I know exactly when I haven’t been eating enough fruits and vegetables.
I will suddenly and inexplicably crave a large bowl of broccoli.
The truth is, I really love vegetables. The way they taste and make me feel from the inside out is unlike any other food. I credit this to my parents, who included a variety of veggies in all of my meals growing up. It wasn’t a chore to eat them because their presence on my plate wasn’t a big deal. Green, leafy vegetables and fruits like avocados and apples are as much a part of my adult diet as nachos, which frankly should be recognized as a well-rounded, versatile meal option for any occasion.
March is National Nutrition Month, and it’s a great time to talk about kids and food. According to the Washington State Department of Health, 30 percent of children in San Juan County are getting less than one serving of vegetables per day. According to nurse Julie Keeffe from the Community Health Plan of Washington, this is less than half of the nutrients their bodies need to reduce the risk of chronic diseases such as Type 2 diabetes, obesity, stroke, heart disease, high blood pressure and more.
We are blessed to live in a community where farm to table is a philosophy upheld in school cafeterias. But, that’s only part of the equation. Kids learn directly from parents and the adults around them, and when they don’t consume the recommended two to four servings of veggies and fruit per day, they are at a higher risk of developing chronic diseases later in life and stunting their physical development.

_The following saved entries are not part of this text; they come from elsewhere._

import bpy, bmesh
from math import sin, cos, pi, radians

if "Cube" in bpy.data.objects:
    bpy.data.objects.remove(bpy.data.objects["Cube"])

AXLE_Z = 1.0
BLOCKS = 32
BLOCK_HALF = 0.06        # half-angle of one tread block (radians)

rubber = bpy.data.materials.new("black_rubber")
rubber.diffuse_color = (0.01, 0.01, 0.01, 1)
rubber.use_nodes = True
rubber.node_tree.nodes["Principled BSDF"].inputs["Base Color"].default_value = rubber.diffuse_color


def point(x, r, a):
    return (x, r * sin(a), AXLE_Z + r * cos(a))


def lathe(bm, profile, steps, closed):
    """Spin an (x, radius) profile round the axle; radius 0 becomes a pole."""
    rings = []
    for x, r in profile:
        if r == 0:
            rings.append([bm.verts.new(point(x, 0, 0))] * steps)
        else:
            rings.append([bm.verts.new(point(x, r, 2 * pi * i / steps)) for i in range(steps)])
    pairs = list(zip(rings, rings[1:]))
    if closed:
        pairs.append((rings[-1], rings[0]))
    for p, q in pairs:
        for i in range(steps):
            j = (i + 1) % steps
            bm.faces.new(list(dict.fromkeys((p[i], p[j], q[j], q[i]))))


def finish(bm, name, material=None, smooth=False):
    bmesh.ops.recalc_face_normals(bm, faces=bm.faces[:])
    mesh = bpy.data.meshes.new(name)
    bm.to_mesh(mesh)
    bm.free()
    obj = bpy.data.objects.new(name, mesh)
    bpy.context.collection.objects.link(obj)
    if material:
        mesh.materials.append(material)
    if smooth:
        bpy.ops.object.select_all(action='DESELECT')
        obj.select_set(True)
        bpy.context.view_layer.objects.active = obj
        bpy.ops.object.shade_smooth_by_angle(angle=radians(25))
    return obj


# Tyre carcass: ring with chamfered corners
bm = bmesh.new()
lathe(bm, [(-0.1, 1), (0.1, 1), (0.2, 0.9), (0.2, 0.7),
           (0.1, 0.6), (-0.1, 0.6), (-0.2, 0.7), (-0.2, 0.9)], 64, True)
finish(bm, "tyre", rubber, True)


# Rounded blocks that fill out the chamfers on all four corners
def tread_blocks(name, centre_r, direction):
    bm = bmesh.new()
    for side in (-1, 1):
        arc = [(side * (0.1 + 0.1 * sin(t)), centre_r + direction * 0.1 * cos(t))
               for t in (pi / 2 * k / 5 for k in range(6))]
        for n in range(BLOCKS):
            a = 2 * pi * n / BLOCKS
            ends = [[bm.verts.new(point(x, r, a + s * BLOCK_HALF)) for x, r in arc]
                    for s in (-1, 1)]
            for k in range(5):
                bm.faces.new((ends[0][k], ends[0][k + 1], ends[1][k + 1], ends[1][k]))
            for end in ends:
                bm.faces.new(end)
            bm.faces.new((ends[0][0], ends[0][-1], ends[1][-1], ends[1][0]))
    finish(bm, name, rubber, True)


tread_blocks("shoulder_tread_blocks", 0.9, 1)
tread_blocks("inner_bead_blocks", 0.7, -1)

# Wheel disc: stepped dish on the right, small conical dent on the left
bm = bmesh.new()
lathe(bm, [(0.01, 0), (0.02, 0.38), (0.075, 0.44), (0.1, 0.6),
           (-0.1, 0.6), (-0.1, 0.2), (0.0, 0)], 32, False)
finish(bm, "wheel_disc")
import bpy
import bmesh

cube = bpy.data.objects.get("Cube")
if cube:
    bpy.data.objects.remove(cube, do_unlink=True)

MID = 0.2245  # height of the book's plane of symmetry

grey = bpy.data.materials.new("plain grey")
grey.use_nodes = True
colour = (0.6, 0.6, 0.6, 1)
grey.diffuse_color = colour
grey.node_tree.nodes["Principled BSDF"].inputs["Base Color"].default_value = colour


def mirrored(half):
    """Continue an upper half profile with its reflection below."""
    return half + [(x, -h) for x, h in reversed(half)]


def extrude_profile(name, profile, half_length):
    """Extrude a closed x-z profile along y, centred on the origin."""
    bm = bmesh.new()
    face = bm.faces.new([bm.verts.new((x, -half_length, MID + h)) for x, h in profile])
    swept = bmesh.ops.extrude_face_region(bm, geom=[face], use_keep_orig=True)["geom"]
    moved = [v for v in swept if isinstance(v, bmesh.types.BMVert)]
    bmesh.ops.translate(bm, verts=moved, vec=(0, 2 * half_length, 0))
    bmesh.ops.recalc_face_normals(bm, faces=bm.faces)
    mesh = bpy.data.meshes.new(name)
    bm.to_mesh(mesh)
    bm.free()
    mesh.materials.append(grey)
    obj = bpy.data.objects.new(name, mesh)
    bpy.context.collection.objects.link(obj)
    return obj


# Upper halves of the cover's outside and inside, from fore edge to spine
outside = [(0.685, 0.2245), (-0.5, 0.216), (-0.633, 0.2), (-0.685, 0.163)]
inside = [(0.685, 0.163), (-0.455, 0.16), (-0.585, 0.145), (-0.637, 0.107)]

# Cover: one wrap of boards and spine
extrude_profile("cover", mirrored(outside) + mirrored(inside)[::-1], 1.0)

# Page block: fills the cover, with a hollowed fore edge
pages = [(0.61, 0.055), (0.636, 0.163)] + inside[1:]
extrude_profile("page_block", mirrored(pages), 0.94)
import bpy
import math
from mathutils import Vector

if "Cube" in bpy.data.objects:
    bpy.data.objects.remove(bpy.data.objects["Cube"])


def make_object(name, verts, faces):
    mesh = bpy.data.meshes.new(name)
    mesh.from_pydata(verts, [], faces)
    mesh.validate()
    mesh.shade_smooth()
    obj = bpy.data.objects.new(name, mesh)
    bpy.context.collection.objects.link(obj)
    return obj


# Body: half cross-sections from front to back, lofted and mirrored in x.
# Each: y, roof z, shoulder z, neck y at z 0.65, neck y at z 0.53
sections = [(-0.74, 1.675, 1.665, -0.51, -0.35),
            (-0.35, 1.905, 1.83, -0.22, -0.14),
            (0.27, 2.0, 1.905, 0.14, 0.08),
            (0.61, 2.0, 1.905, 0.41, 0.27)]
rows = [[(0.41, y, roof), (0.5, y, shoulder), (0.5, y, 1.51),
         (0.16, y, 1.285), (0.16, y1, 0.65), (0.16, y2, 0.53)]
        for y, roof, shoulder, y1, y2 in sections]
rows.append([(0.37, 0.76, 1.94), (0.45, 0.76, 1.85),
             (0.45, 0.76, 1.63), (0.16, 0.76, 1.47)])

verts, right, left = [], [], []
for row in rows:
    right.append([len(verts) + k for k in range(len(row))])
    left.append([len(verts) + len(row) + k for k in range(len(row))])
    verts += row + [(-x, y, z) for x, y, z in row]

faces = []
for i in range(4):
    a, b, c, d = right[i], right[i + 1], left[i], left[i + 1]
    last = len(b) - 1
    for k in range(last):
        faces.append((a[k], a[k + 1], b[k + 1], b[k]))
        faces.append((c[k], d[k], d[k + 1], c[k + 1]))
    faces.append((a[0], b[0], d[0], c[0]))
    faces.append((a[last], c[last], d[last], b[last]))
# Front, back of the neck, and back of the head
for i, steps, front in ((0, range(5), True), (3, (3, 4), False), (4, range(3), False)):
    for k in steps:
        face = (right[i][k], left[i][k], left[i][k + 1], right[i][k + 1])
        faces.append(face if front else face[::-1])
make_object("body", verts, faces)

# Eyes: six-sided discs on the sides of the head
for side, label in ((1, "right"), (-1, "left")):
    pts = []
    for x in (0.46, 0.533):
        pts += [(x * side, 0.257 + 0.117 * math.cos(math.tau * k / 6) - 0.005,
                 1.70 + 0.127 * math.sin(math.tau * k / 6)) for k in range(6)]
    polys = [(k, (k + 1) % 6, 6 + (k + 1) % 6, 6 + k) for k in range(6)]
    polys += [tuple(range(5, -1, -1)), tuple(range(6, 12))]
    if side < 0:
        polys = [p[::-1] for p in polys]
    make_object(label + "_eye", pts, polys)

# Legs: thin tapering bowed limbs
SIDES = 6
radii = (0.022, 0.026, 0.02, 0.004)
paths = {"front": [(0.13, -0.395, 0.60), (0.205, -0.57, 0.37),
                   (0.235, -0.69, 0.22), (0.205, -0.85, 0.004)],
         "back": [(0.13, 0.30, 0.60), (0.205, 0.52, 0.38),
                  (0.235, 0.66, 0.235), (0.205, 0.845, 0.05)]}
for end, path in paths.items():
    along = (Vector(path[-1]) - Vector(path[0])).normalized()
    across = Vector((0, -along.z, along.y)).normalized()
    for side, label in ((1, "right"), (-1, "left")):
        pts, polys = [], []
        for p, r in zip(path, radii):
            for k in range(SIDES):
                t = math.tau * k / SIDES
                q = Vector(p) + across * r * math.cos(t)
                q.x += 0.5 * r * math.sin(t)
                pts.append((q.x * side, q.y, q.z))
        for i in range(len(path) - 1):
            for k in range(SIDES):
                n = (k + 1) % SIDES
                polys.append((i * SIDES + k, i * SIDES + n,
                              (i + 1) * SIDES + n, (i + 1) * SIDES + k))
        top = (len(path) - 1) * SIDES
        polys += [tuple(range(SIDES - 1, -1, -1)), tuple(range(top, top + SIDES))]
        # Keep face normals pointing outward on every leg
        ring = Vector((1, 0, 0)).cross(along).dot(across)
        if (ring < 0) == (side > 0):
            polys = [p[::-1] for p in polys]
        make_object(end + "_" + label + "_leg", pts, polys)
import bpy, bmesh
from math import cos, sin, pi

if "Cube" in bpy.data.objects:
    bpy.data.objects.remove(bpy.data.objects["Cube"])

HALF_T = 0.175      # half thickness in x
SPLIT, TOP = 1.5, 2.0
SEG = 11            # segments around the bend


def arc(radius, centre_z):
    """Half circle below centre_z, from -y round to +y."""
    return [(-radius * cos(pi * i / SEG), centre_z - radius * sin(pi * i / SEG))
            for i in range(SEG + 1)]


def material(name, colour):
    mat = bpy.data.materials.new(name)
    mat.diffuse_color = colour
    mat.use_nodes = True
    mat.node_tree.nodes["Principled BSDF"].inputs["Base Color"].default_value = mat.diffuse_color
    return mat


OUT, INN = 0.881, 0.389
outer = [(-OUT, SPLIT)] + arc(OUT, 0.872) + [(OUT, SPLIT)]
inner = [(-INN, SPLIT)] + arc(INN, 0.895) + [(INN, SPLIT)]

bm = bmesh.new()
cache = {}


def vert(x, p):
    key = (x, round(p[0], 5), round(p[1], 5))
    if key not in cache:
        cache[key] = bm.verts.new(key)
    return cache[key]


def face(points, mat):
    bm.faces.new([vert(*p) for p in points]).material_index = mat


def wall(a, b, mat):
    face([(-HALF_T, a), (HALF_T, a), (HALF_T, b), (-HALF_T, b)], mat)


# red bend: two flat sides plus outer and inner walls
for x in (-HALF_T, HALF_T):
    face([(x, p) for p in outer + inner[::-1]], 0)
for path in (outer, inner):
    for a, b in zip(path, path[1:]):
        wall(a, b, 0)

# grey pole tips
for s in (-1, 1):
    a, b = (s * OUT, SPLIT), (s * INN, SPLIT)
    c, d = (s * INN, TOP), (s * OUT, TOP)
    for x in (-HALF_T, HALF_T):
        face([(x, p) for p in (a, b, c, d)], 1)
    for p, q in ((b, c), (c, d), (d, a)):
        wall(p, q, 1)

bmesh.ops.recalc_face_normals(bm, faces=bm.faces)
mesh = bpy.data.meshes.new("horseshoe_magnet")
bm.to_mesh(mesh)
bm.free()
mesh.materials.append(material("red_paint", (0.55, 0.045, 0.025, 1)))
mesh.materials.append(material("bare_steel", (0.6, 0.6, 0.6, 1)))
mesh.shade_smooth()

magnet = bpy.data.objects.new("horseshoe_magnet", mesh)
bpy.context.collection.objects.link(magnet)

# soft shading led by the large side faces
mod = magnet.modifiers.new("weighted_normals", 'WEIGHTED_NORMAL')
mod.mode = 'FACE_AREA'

Here are some tips on engaging your children in eating healthy.
• Start a small garden. Kids can be picky eaters, but when they participate in growing their own food, they are more likely to eat it. Don’t have a yard? Try a tiny indoor garden.
• Include kids in grocery shopping. Create a list of things you need for the week such as proteins, fruits, vegetables and grains, and let your kids choose what they want to eat. It’s also fun to visit the farmers market (it opens the first weekend in May) to check out row upon row of colorful, locally grown produce.
• Both Island Market and the Orcas Food Co-op offer free fruit for patrons of the store. So grab a banana for your kiddos next time you go shopping.
• The Orcas Food Bank has many nutritious options and receives fresh produce donations from stores, farms and gardeners on the island.
• Talk to your kids about why healthy habits are important, and why you encourage eating healthy foods and physical activity.
• Make half your plate fruits and vegetables – fresh, frozen or canned. They add color, flavor and texture plus vitamins, minerals and fiber. Make two cups of fruit and 2.5 cups of vegetables your daily goal.
• Eat seafood twice a week. According to the Academy of Nutrition and Dietetics, fish and shellfish contain a range of nutrients including healthy omega-3 fats. Salmon, trout, oysters and sardines are higher in omega-3s and lower in mercury.
• Fix healthy snacks. This will sustain your energy levels between meals, especially when they include a combination of foods. Choose from two or more of grains, fruits, vegetables, dairy and protein. The Academy of Nutrition recommends raw veggies with low-fat cottage cheese, or a tablespoon of peanut butter with an apple or banana.